The breeding range of borealis stretches from northern Eurasia to Alaska, examinandus breeds on Sakhalin, Hokkaido and the Kurile Islands and possibly on the Pacific Russian mainland, while xanthodryas breeds in the rest of Japan (south of Hokkaido). The wintering range of the three taxa is incompletely known, but borealis is the commonest identified taxon in Peninsular Malaysia, with there being at least one acceptable record of xanthodryas from Penang island (Wells 2007). Mann (2008) records both borealis and xanthodryas as non-breeding visitors to Borneo, with the former being the commoner.
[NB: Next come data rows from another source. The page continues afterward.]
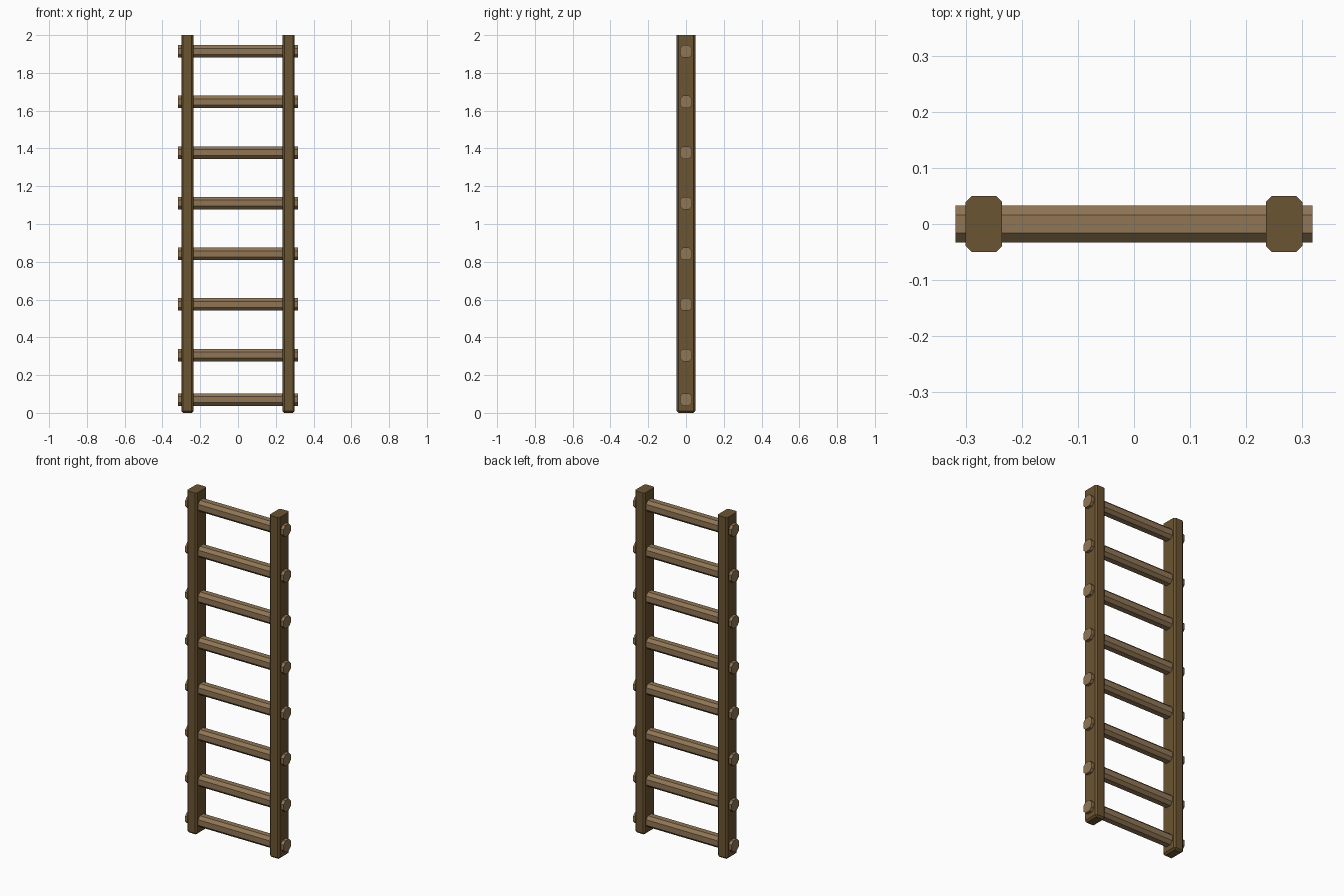
import bpy, bmesh
from mathutils import Vector

if "Cube" in bpy.data.objects:
    bpy.data.objects.remove(bpy.data.objects["Cube"])


def material(name, color):
    mat = bpy.data.materials.new(name)
    mat.diffuse_color = (*color, 1)
    mat.use_nodes = True
    mat.node_tree.nodes["Principled BSDF"].inputs["Base Color"].default_value = mat.diffuse_color
    return mat


def beveled_box(name, center, size, bevel, keep_edge, mat):
    """Box whose edges are chamfered wherever keep_edge(a, b) is True."""
    bm = bmesh.new()
    bmesh.ops.create_cube(bm, size=1)
    edges = [e for e in bm.edges if keep_edge(e.verts[0].co, e.verts[1].co)]
    for v in bm.verts:
        v.co = Vector(a * b for a, b in zip(v.co, size))
    bmesh.ops.bevel(bm, geom=edges, offset=bevel, offset_type='OFFSET',
                    segments=1, profile=0.5, affect='EDGES')
    mesh = bpy.data.meshes.new(name)
    bm.to_mesh(mesh)
    bm.free()
    mesh.materials.append(mat)
    obj = bpy.data.objects.new(name, mesh)
    obj.location = center
    bpy.context.collection.objects.link(obj)
    return obj


dark_wood = material("dark_wood", (0.147, 0.089, 0.032))
light_wood = material("light_wood", (0.28, 0.18, 0.09))

# Side rails: chamfered along the length and at the foot, cut flat on top
for side, x in (("left", -0.2675), ("right", 0.2675)):
    beveled_box(side + "_rail", (x, 0, 1), (0.065, 0.099, 2), 0.01,
                lambda a, b: min(a.z, b.z) < 0, dark_wood)

# Eight-sided rungs running through both rails, the lowest set near the ground
heights = [0.07] + [0.306 + 0.268 * i for i in range(7)]
for i, z in enumerate(heights):
    beveled_box(f"rung_{i + 1}", (0, 0, z), (0.637, 0.066, 0.066), 0.017,
                lambda a, b: a.x * b.x < 0, light_wood)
Elsewhere, Paul Leader summarized the status of the various forms in Hong Kong here, with borealis being the only taxon proven to occur there in autumn, but xanthodryas predominating in spring. Clement (2006) suggests that xanthodryas/ examinandus winter in Taiwan, the Philippines and the Sundas.
The full paper documenting the split is here, and, if you just want the main points, useful summaries are here and here. Since the major field differences are in vocalizations, this link is essential listening. It’s worth paying particular attention to the calls, since ‘Arctic type’ warblers are usually pretty vocal in Malaysia. This is what most birds I saw looked like. In both appearance and call, they matched borealis. One bird encountered on 11th Oct looked and behaved quite differently, staying in the top of a mid-sized tree at all times, rather than in the mid to lower storey. The first impression was of lemony-yellow underparts, rather bright olive-green upperparts and an almost entirely yellow lower mandible.
According to several sources, xanthodryas has a longer 2nd primary (i.e. the outermost visible primary) than the other taxa, but I haven’t been able to track down the precise differences in wing formulae, other than the overall wing length (up to 73mm in xanthodryas, rarely over 68mm in borealis (Wells 2007)). Not sure whether anything can be discerned from the two photos below.Xanthodryas has a slightly broader-based bill than borealis. Not sure much can be said from the photos below. If anything, the bill looked more ‘bulbous’ or swollen on borealis and slightly narrower on this bird (which would fit examinandus better than xanthodryas)..
borealis (left); xanthodryas/examinandus (right)
The brighter, greener upperparts of xanthodryas/examinandus are apparent on this comparison.
The head pattern of these two individuals was striking different. The rear of the supercilium of the xanthodryas/examinandus was discontinuous and the lower crescent of the eye-ring stood out in more marked contrast against the darker ear coverts (the eye-ring itself seemed markedly thicker). The supercilium of the xanthodryas/examinandus was creamy yellow throughout, whereas on the borealis, it was whiter toward the rear. Finally, the lower ear coverts of the xanthodryas/examinandus were noticeably washed yellow.
This photo shows the yellowish lower ear coverts well.
Overall circumstance make it more likely that this was xanthodryas rather than examinandus, but without the call, I can’t say for sure for now. Photographs of an undoubted examinandus are here, a spring bird. It shows a very extensive dark tip to the lower mandible – more so than is typical for borealis, and much more so than on the bird I saw. It also seems to have a slightly darker moustachial area near the bill, making the bird look as if it has a pale centre to the ear coverts.These may be variable features – but they’re something to look out for at least!
I’ll certainly be taking a much closer look at (and listen to) ‘Arctic Warblers’ in future.